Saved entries
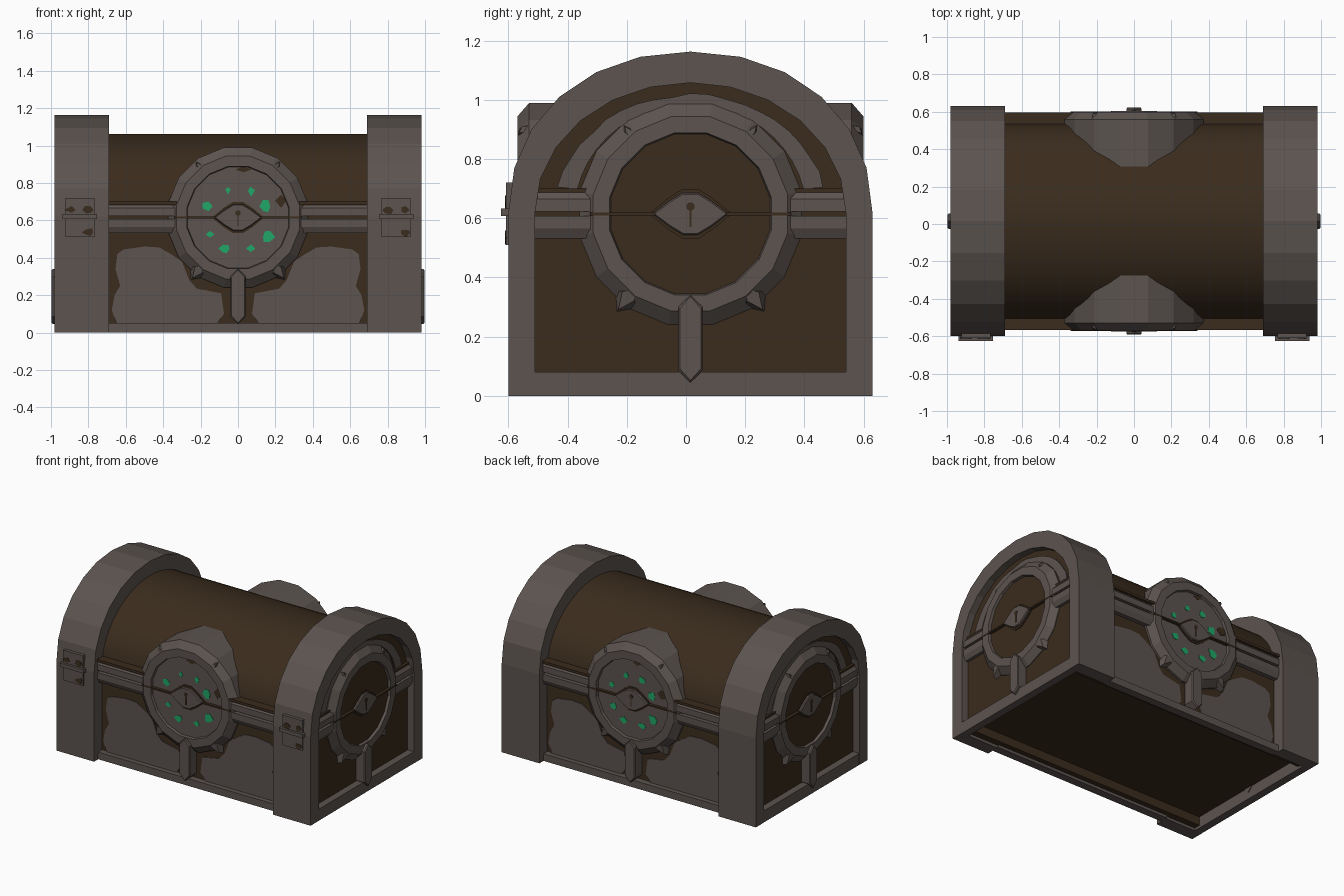
import bpy, bmesh, math, random
from mathutils import Matrix, Vector

random.seed(4)
if "Cube" in bpy.data.objects:
    bpy.data.objects.remove(bpy.data.objects["Cube"], do_unlink=True)


def material(name, rgb):
    m = bpy.data.materials.new(name)
    m.use_nodes = True
    m.diffuse_color = (*rgb, 1)
    m.node_tree.nodes["Principled BSDF"].inputs["Base Color"].default_value = (*rgb, 1)
    return m


WOOD = material("dark wood", (0.043, 0.025, 0.0125))
STONE = material("grey stone", (0.106, 0.087, 0.078))
GREEN = material("glowing green", (0.014, 0.38, 0.135))

MID = 0.615      # height of the lid seam
FRONT, END = 0.585, 0.975   # outward reach of the medallions


def loft(name, loops, mat, angle=0, caps=True):
    """Skin equal loops of (across, outward, up) points, then turn to face a side."""
    bm = bmesh.new()
    turn = Matrix.Translation((0, 0.015, 0)) @ Matrix.Rotation(math.radians(angle), 4, "Z")
    rows = [[bm.verts.new(turn @ Vector((u, -d, z))) for u, d, z in lp] for lp in loops]
    for a, b in zip(rows, rows[1:]):
        for i in range(len(a)):
            j = (i + 1) % len(a)
            bm.faces.new((a[i], a[j], b[j], b[i]))
    if caps:
        bm.faces.new(rows[0])
        bm.faces.new(rows[-1])
    bmesh.ops.recalc_face_normals(bm, faces=bm.faces)
    me = bpy.data.meshes.new(name)
    bm.to_mesh(me)
    bm.free()
    me.materials.append(mat)
    ob = bpy.data.objects.new(name, me)
    bpy.context.collection.objects.link(ob)
    return ob


def at(pts, d):
    return [(u, d, z) for u, z in pts]


def prism(name, pts, d0, d1, mat, angle=0):
    return loft(name, [at(pts, d0), at(pts, d1)], mat, angle)


def rect(u0, u1, z0, z1):
    return [(u0, z0), (u1, z0), (u1, z1), (u0, z1)]


def arch(half, rise, bottom, n, power=1.0):
    pts = [(half, bottom)]
    for i in range(n + 1):
        a = math.pi * i / n
        c = math.cos(a)
        pts.append((math.copysign(abs(c) ** power, c) * half,
                    0.62 + rise * abs(math.sin(a)) ** power))
    return pts + [(-half, bottom)]


def ngon(r, n=16, u=0, z=MID):
    return [(u + r * math.cos(math.tau * (i + 0.5) / n),
             z + r * math.sin(math.tau * (i + 0.5) / n)) for i in range(n)]


def shard(u, z, r, flat=1.0):
    n = random.choice((4, 5, 6))
    return [(u + r * random.uniform(0.6, 1.35) * math.cos(math.tau * i / n),
             z + flat * r * random.uniform(0.6, 1.35) * math.sin(math.tau * i / n))
            for i in range(n)]


def lens(w, h):
    half = [(-w, 0), (-w * 0.55, h * 0.62), (-w * 0.2, h), (w * 0.2, h), (w * 0.55, h * 0.62)]
    return [(u, MID + z) for u, z in half] + [(-u, MID - z) for u, z in half]


# Wooden chest body with barrel lid; the floor is raised inside the rim
body = prism("chest_body", arch(0.53, 0.443, 0.08, 28), -0.93, 0.93, WOOD, 90)
bpy.context.view_layer.objects.active = body
body.select_set(True)
bpy.ops.object.shade_smooth_by_angle(angle=math.radians(30))
body.select_set(False)

# Stone arch bands and sills at both ends
for side, angle in (("left", 90), ("right", -90)):
    outline = arch(0.615, 0.543, 0, 12, 0.95) + arch(0.525, 0.438, 0, 12)[::-1]
    prism(side + "_arch_band", outline, 0.69, 0.98, STONE, angle)
    prism(side + "_sill", rect(-0.527, 0.527, 0, 0.08), 0.925, 0.979, STONE, angle)

PATCH = [(0.645, 0.42), (0.61, 0.445), (0.57, 0.45), (0.5, 0.46), (0.42, 0.455), (0.36, 0.42),
         (0.3, 0.38), (0.26, 0.28), (0.22, 0.235), (0.09, 0.21), (0.075, 0.1), (0.11, 0.05),
         (0.65, 0.05), (0.675, 0.12), (0.66, 0.2), (0.63, 0.25), (0.655, 0.34)]
RUNES = [(-0.055, 0.15, 0.02), (0.07, 0.145, 0.027), (-0.165, 0.06, 0.025), (0.15, 0.06, 0.029),
         (-0.15, -0.09, 0.027), (0.155, -0.105, 0.033), (-0.07, -0.165, 0.03), (0.07, -0.165, 0.025)]


def dress_side(side, angle, top, long_side):
    """Medallion, eye, rails, spikes and strut on one side."""
    # Chamfered ring around a disc
    back = 0.27 if long_side else 0.91
    steps = [(0.382, back), (0.382, top - 0.04), (0.335, top), (0.279, top), (0.274, top - 0.02)]
    loft(side + "_medallion_ring", [at(ngon(r), d) for r, d in steps], STONE, angle, caps=False)
    disc = top - 0.018
    prism(side + "_medallion_disc", ngon(0.283), disc - 0.03, disc,
          STONE if long_side else WOOD, angle)
    prism(side + "_seam", rect(-0.34, 0.34, MID - 0.005, MID + 0.005), disc - 0.01, top + 0.002,
          WOOD, angle)

    # Eye with keyhole
    prism(side + "_eye_socket", lens(0.14, 0.083), disc - 0.01, disc + 0.006, WOOD, angle)
    loft(side + "_eye", [at(lens(0.128, 0.071), disc), at(lens(0.128, 0.071), disc + 0.016),
                         at(lens(0.121, 0.066), disc + 0.022)], STONE, angle)
    prism(side + "_keyhole", ngon(0.015, 8, 0, MID + 0.025), disc, disc + 0.025, WOOD, angle)
    prism(side + "_keyhole_slot", rect(-0.004, 0.004, MID - 0.045, MID + 0.02), disc, disc + 0.025,
          WOOD, angle)

    # Rails along both edges of the seam, with a wooden ledge above
    reach = 0.69 if long_side else 0.53
    base = 0.52 if long_side else 0.92
    for s, tag in ((-1, "a"), (1, "b")):
        for v, part, width in ((-1, "lower", 0.083), (1, "upper", 0.072)):
            section = [(base, 0.008), (top - 0.008, 0.008), (top - 0.008, 0.05),
                       (top - 0.025, width), (base, width)]
            loft(f"{side}_{part}_rail_{tag}",
                 [[(s * u, d, MID + v * h) for d, h in section] for u in (0.29, reach)],
                 STONE, angle)
        ledge = sorted((s * 0.3, s * reach))
        prism(f"{side}_ledge_{tag}", rect(*ledge, 0.683, 0.7), base - 0.04,
              top - (0.004 if long_side else 0.025), WOOD, angle)

        # Spikes gripping the ring
        for v, r0, r1, w in ((-1, 0.31, 0.415, 0.05), (1, 0.3, 0.378, 0.018)):
            a = math.radians(53)
            cu, cz = s * math.cos(a), v * math.sin(a)

            def spot(r, t, d):
                return (cu * r - cz * t, d, MID + cz * r + cu * t)
            foot = [spot(r0, 0, top - 0.05), spot(0.36, w, top - 0.05),
                    spot(r1, 0, top - 0.05), spot(0.36, -w, top - 0.05)]
            crest = [spot(r0 + 0.01, 0, top - 0.003), spot(0.35, w * 0.5, top - 0.005),
                     spot(r1 - 0.01, 0, top - 0.015), spot(0.35, -w * 0.5, top - 0.005)]
            loft(f"{side}_spike_{tag}_{'low' if v < 0 else 'high'}", [foot, crest], STONE, angle)

    # Pointed strut below the medallion
    def strut(w, z0, z1):
        return [(0, z0), (w, z0 + 0.04), (w, z1 - 0.04), (0, z1), (-w, z1 - 0.04), (-w, z0 + 0.04)]
    loft(side + "_strut", [at(strut(0.041, 0.045, 0.34), base),
                           at(strut(0.041, 0.045, 0.34), top + 0.015),
                           at(strut(0.036, 0.052, 0.335), top + 0.022)], STONE, angle)


for side, angle in (("front", 0), ("back", 180)):
    dress_side(side, angle, FRONT, True)
    disc = FRONT - 0.018
    # Glowing runes and worn chips on the disc
    for k, (u, z, r) in enumerate(RUNES):
        prism(f"{side}_rune_{k}", shard(u, MID + z, r), disc - 0.002, disc + 0.003, GREEN, angle)
    for k, (u, z, flat) in enumerate(((0.03, 0.872, 0.45), (0.23, 0.705, 0.9))):
        prism(f"{side}_chip_{k}", shard(u, z, 0.036, flat), disc - 0.002, disc + 0.003, WOOD, angle)
    # Hollow skirt, bottom rim and worn stone facing
    prism(side + "_skirt", rect(-0.925, 0.925, 0.02, 0.1), 0.48, 0.526, WOOD, angle)
    prism(side + "_bottom_rim", rect(-0.69, 0.69, 0, 0.05), 0.515, 0.57, STONE, angle)
    for s, tag in ((-1, "a"), (1, "b")):
        prism(f"{side}_stone_patch_{tag}", [(s * u, z) for u, z in PATCH], 0.525, 0.536,
              STONE, angle)

for side, angle in (("left_end", 90), ("right_end", -90)):
    dress_side(side, angle, END, False)
    # Stone crescent over the medallion
    span = [math.radians(13 + 154 * i / 20) for i in range(21)]
    edge = [(random.uniform(0.455, 0.468) * math.cos(a), MID + random.uniform(0.395, 0.408) * math.sin(a))
            for a in span]
    edge += [(0.392 * math.cos(a), MID + 0.37 * math.sin(a)) for a in reversed(span)]
    prism(side + "_stone_crescent", edge, 0.92, 0.938, STONE, angle)

# Latches on the front of the bands
for s, tag in ((-1, "right"), (1, "left")):
    c = s * 0.845
    prism(tag + "_latch_plate", rect(c - 0.077, c + 0.077, 0.51, 0.72), 0.6, 0.624, STONE)
    prism(tag + "_latch_bar", rect(c - 0.092, c + 0.092, 0.607, 0.633), 0.6, 0.64, STONE)
    for k, (u, z) in enumerate(((-0.045, 0.655), (0.045, 0.655), (0.045, 0.535))):
        prism(f"{tag}_latch_chip_{k}", shard(c + u, z, 0.03, 0.7), 0.62, 0.627, WOOD)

## ACTIVITY
The line with "[(s * u, z) for" through the last line of the data: write these out exactly, and no others.

## RESPONSE TO THE TASK
        prism(f"{side}_stone_patch_{tag}", [(s * u, z) for u, z in PATCH], 0.525, 0.536,
              STONE, angle)

for side, angle in (("left_end", 90), ("right_end", -90)):
    dress_side(side, angle, END, False)
    # Stone crescent over the medallion
    span = [math.radians(13 + 154 * i / 20) for i in range(21)]
    edge = [(random.uniform(0.455, 0.468) * math.cos(a), MID + random.uniform(0.395, 0.408) * math.sin(a))
            for a in span]
    edge += [(0.392 * math.cos(a), MID + 0.37 * math.sin(a)) for a in reversed(span)]
    prism(side + "_stone_crescent", edge, 0.92, 0.938, STONE, angle)

# Latches on the front of the bands
for s, tag in ((-1, "right"), (1, "left")):
    c = s * 0.845
    prism(tag + "_latch_plate", rect(c - 0.077, c + 0.077, 0.51, 0.72), 0.6, 0.624, STONE)
    prism(tag + "_latch_bar", rect(c - 0.092, c + 0.092, 0.607, 0.633), 0.6, 0.64, STONE)
    for k, (u, z) in enumerate(((-0.045, 0.655), (0.045, 0.655), (0.045, 0.535))):
        prism(f"{tag}_latch_chip_{k}", shard(c + u, z, 0.03, 0.7), 0.62, 0.627, WOOD)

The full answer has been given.